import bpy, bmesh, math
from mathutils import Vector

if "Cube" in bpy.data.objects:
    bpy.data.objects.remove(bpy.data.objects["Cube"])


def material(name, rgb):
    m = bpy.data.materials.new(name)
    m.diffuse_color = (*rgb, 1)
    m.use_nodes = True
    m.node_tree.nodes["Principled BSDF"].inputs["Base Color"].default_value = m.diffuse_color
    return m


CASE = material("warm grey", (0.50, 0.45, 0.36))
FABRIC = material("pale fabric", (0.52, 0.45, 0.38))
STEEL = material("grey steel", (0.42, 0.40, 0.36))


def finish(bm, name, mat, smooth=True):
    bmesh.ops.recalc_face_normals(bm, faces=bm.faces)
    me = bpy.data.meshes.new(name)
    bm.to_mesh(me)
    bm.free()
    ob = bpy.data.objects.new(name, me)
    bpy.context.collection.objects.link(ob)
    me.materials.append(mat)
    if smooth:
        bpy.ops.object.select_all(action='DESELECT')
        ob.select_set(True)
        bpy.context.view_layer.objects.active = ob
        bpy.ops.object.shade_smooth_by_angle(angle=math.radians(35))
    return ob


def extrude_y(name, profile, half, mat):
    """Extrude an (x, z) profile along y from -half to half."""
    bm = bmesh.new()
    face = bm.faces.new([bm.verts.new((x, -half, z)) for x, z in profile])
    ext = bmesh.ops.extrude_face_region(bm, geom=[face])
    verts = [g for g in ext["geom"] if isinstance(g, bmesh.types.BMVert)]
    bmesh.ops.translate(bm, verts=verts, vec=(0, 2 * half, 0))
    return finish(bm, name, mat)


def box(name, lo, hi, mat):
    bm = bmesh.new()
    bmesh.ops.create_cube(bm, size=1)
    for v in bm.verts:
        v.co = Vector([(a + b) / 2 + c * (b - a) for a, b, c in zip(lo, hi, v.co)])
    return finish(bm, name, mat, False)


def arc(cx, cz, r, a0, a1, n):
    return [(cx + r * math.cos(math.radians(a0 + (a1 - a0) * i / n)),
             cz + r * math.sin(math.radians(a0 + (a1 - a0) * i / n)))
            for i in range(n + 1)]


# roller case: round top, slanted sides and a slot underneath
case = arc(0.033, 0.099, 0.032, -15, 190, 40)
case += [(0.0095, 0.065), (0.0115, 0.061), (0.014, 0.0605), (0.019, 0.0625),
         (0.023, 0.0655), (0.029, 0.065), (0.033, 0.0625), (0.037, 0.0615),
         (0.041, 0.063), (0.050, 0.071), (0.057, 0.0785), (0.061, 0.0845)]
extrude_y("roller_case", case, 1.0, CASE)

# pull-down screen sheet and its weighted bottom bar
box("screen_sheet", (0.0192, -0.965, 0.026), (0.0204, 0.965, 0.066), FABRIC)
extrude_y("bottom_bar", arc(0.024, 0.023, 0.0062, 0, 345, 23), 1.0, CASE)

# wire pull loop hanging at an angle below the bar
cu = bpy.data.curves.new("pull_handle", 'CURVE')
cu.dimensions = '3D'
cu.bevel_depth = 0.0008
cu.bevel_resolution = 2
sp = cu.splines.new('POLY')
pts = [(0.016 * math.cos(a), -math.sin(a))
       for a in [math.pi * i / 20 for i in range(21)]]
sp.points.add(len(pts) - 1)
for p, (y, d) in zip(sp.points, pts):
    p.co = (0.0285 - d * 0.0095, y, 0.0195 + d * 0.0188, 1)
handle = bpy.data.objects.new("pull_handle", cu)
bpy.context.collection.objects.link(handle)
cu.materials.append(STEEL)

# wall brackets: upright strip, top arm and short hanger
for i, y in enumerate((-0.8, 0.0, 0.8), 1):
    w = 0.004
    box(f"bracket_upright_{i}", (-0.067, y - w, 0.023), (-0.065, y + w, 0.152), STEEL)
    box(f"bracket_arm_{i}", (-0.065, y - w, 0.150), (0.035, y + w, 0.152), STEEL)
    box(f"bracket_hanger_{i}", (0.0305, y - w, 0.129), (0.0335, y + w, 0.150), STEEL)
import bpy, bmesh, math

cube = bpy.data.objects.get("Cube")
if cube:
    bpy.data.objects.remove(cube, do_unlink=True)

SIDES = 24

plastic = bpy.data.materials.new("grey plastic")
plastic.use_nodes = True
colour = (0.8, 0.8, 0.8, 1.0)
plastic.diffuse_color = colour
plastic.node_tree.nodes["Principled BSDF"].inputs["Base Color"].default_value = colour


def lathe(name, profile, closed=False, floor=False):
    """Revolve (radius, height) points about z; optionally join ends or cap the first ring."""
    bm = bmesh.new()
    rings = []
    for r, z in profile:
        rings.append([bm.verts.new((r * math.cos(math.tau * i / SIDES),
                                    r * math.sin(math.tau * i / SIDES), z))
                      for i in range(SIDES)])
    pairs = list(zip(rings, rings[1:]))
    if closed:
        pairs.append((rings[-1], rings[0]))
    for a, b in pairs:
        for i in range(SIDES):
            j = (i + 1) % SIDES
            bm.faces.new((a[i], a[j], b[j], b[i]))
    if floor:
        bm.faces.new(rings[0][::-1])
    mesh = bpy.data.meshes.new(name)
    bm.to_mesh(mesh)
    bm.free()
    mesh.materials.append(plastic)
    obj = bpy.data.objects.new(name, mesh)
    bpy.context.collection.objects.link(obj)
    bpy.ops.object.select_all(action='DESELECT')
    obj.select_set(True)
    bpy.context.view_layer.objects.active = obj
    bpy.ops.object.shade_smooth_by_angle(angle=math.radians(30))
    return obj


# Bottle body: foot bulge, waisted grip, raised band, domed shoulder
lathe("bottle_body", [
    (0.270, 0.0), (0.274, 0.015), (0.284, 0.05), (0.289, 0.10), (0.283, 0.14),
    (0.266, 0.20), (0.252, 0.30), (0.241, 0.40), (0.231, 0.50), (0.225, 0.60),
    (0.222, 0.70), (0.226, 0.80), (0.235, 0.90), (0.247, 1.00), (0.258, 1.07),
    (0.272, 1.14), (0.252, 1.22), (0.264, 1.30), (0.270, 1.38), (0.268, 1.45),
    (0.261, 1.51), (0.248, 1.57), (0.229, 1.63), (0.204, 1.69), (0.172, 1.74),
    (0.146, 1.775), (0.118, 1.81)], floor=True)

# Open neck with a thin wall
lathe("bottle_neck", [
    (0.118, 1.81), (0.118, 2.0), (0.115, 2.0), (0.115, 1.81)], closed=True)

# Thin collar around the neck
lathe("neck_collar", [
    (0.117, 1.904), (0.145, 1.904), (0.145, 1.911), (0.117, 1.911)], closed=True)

EXERCISE DIRECTIONS:
Work out how many lines of the listing contain the string "colour". Please reply with the number only.

EXERCISE RESPONSE:
3